In a comparative efficacy trial (which allowed a maximum time of 3 hours for missed pills) the overall ITT Pearl-Index found for desogestrel was 0.4 (95% confidence interval 0.09 - 1.20), compared to 1.6 (95% confidence interval 0.42 - 3.96) for 30 μg levonorgestrel.
The Pearl-Index for desogestrel is comparable to the one historically found for COCs in the general COC-using population.
Treatment with desogestrel leads to decreased estradiol levels, to a level corresponding to the early follicular phase. No clinically relevant effects on carbohydrate metabolism, lipid metabolism, and haemostasis have been observed.
No clinical data on efficacy and safety are available in adolescents below 18 years.
After oral dosing of desogestrel, desogestrel (DSG) is rapidly absorbed and converted into etonogestrel (ENG). Under steady-state conditions, peak serum levels are reached 1.8 hours after tablet-intake and the absolute bioavailability of ENG is approximately 70%.
ENG is 95.5-99% bound to serum proteins, predominantly to albumin and to a lesser extent to SHBG.
DSG is metabolised via hydroxylation and dehydrogenation to the active metabolite ENG. ENG is metabolised via sulphate and glucuronide conjugation.
ENG is eliminated with a mean half-life of approximately 30 hours, with no difference between single and multiple dosing. Steady-state levels in plasma are reached after 4-5 days.
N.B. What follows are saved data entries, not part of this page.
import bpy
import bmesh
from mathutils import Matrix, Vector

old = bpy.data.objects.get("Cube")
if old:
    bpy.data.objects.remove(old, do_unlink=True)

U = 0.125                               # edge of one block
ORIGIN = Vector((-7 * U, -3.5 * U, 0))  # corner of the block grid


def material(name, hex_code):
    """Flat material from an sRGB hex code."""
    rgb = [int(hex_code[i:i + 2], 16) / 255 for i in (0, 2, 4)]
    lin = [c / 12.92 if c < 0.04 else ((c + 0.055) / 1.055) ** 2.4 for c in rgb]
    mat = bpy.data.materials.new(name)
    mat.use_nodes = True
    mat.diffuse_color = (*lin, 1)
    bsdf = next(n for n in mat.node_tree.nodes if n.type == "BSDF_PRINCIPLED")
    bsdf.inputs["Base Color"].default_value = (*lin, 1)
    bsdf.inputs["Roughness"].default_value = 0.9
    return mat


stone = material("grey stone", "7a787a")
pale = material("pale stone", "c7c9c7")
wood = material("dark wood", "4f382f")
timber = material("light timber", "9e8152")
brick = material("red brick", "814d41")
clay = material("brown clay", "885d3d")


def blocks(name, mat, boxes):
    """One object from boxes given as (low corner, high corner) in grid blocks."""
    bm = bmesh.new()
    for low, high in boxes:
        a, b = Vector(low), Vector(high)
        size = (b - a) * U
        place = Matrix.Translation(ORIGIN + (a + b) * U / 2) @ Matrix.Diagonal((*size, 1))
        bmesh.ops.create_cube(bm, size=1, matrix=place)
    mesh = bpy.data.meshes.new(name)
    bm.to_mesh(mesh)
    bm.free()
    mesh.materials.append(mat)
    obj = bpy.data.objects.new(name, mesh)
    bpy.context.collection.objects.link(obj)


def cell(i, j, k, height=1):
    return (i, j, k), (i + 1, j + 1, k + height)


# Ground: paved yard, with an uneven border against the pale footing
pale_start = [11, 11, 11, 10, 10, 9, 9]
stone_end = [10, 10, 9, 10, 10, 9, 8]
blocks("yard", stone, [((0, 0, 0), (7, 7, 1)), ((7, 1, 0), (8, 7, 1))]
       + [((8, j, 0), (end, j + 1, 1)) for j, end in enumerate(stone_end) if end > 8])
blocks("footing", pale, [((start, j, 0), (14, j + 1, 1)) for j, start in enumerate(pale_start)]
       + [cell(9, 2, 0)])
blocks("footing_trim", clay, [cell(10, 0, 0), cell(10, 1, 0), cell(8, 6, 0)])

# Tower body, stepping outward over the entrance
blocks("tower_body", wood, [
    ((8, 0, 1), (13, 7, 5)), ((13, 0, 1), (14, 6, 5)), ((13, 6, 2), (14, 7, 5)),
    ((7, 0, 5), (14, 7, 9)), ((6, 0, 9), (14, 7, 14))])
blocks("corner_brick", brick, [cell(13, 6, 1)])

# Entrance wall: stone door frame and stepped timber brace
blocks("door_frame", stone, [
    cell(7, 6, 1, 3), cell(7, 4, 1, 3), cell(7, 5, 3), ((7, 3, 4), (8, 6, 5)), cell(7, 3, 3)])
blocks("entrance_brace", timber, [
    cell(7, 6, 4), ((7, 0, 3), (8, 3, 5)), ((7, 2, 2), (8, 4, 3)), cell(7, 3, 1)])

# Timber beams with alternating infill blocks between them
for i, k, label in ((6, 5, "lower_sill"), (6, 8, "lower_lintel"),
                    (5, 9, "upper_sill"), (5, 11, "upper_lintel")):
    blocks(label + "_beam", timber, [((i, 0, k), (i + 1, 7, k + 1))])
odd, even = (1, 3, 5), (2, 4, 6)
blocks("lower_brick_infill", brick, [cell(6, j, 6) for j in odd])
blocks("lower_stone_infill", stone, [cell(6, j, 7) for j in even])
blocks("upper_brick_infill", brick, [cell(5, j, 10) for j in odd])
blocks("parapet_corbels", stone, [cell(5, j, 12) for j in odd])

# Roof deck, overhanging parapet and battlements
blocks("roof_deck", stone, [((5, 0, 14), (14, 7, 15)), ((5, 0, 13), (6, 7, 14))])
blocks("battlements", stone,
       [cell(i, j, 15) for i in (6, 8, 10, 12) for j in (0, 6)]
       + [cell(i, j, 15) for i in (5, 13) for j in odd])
The serum clearance after i.v. administration of ENG is approximately 10 l per hour. Excretion of ENG and its metabolites either as free steroid or as conjugates, is with urine and faeces (ratio 1.5:1). In lactating women, ENG is excreted in breast milk with a milk/serum ratio of 0.37-0.55. Based on these data and an estimated milk intake of 150 ml/kg/day, 0.01 - 0.05 microgram etonogestrel maybe ingested by the infant.
Toxicological studies did not reveal any effects other than those, which can be explained from the hormonal properties of desogestrel.
All rac α Tocopherol (E307)
Silica colloidal anhydrous
Magnesium stearate (E470b)Film-coating:
Hypromellose (HPMC2910, E464)
Titanium dioxide (E171)
Macrogol 400 (PEG 400)
This medicinal product does not require any special storage conditions
Feanolla film coated tablets are packed in blister packs, using clear transparent PVC film as forming (base) material and hard tampered plain aluminium foil as lidding material. Each blister is packed in an aluminium laminated pouch, which are further packed in cartons. Each blister contains 28 tablets.
Feanolla is available in packs of 28 (1x28), 84 (3x28) and 168 (6x28) tablets.
Not all pack sizes may be marketed.
No specific requirements.
Any unused product or waste material should be disposed of in accordance with local requirements.
Lupin (Europe) Limited